Seagate, which has previously only sold serial-SCSI-based SSDs and hybrid drives with spinning disks as well as flash, also plans to develop new flash-based storage products with Virident.
It will get a seat on the six-year-old company's board.
"This partnership validates Virident's vision of pervasive flash in the performance tier and accelerates our shared vision by bringing next-generation SCM solutions to the enterprise and web datacenters worldwide," Virident CEO Mike Gustafson said in a statement.
Virident has previously gotten $63 million from backers such as Intel, Cisco, Mitsui Global Investment, Globespan Capital Partners, Sequoia Capital and Artiman Ventures.
Separately, Seagate reported a fiscal second-quarter profit of $492 million, or $1.30 a share, on $3.7 billion in revenue. The results were better than the $1.27 analysts had expected. The company also said it shipped 58 million disk-drive units in the December quarter. "Seagate is executing well in an environment where customer demand forecasting is challenging," Steve Luczo, Seagate's CEO, said in a statement.

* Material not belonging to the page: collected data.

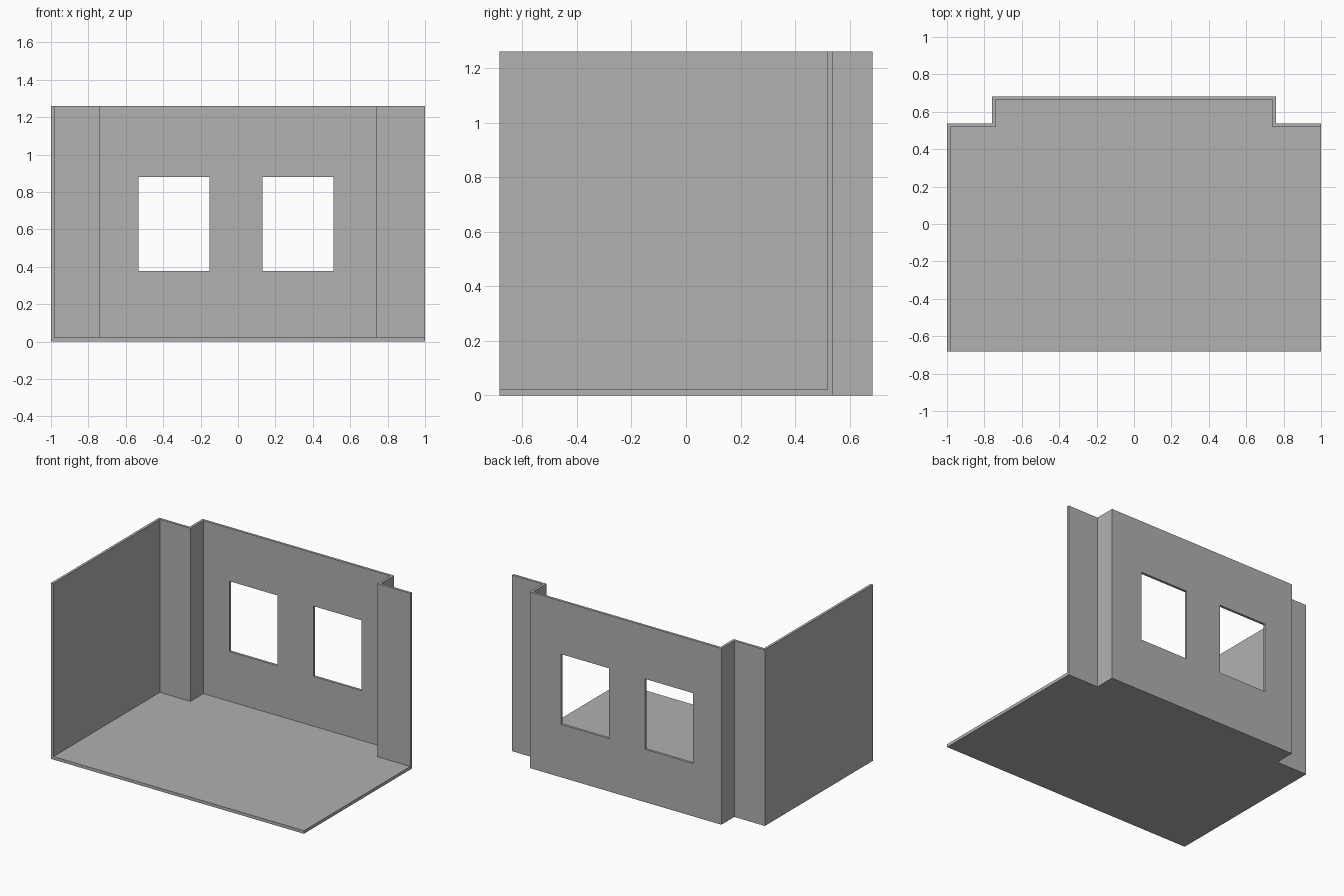
import bpy, bmesh

if "Cube" in bpy.data.objects:
    bpy.data.objects.remove(bpy.data.objects["Cube"])

H = 1.26        # wall height
T = 0.018       # wall thickness
FLOOR = 0.022   # floor thickness
FRONT, SIDE, BACK = -0.683, 0.537, 0.683   # y of open front, side wall, bay wall
BAY = 0.758     # half width of the bay


def prism(name, outline, z0, z1):
    """Extrude a counter-clockwise plan outline from z0 to z1."""
    bm = bmesh.new()
    face = bm.faces.new([bm.verts.new((x, y, z0)) for x, y in outline])
    top = bmesh.ops.extrude_face_region(bm, geom=[face])["geom"]
    for v in top:
        if isinstance(v, bmesh.types.BMVert):
            v.co.z = z1
    bmesh.ops.recalc_face_normals(bm, faces=bm.faces[:])
    mesh = bpy.data.meshes.new(name)
    bm.to_mesh(mesh)
    bm.free()
    obj = bpy.data.objects.new(name, mesh)
    bpy.context.collection.objects.link(obj)
    return obj


def plan(left, right, front, side, back, bay):
    """Room outline with a bay stepping out of the back wall."""
    return [(left, front), (right, front), (right, side), (bay, side),
            (bay, back), (-bay, back), (-bay, side), (left, side)]


def cut(target, cutter):
    mod = target.modifiers.new(cutter.name, 'BOOLEAN')
    mod.operation = 'DIFFERENCE'
    mod.solver = 'EXACT'
    mod.object = cutter
    bpy.context.view_layer.objects.active = target
    bpy.ops.object.modifier_apply(modifier=mod.name)
    bpy.data.objects.remove(cutter)


# Solid block of the room
room = prism("room_shell", plan(-1, 1, FRONT, SIDE, BACK, BAY), 0, H)

# Hollow the inside, leaving floor, left wall and back wall; front and right stay open
cut(room, prism("interior_cutter",
                plan(-1 + T, 1.2, FRONT - 0.2, SIDE - T, BACK - T, BAY - T),
                FLOOR, H + 0.2))

# Two window openings through the bay wall
for x0, x1 in ((-0.532, -0.153), (0.13, 0.51)):
    cut(room, prism("window_cutter",
                    [(x0, 0.6), (x1, 0.6), (x1, 0.8), (x0, 0.8)], 0.378, 0.881))

# Mid-grey plaster on every face
grey = bpy.data.materials.new("grey_plaster")
grey.diffuse_color = (0.44, 0.44, 0.44, 1)
grey.use_nodes = True
grey.node_tree.nodes["Principled BSDF"].inputs["Base Color"].default_value = grey.diffuse_color
room.data.materials.clear()
room.data.materials.append(grey)
for p in room.data.polygons:
    p.material_index = 0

- "All It Took Was One E-Mail to Larry," Says Former eBay Research Director As He Moves to Google
- Google Ramps Up Its Mobile Reach: Launches "Mobile Web Search"
- VoIP Update: Yahoo! Buys DialPad
- Ericsson + Napster = World's First "Wireless Digital Music" Brand
- Free Guest Passes for the SOA World Conference & Expo in NYC
- SYS-CON i-Technology Podcast August 30, 2005
- A Flair for Food - Health-Conscious Cooking Is This Chef's Cup Of Tea
- Sony PSP May Feature Porn
- Kapow Helps Seiko UK, Provides SMS Text-Alert Services
- South Korea is World's Largest Phisher
- Will the Mac OS Now Be Offered by Dell?
- UK Targeted for Trojan Attacks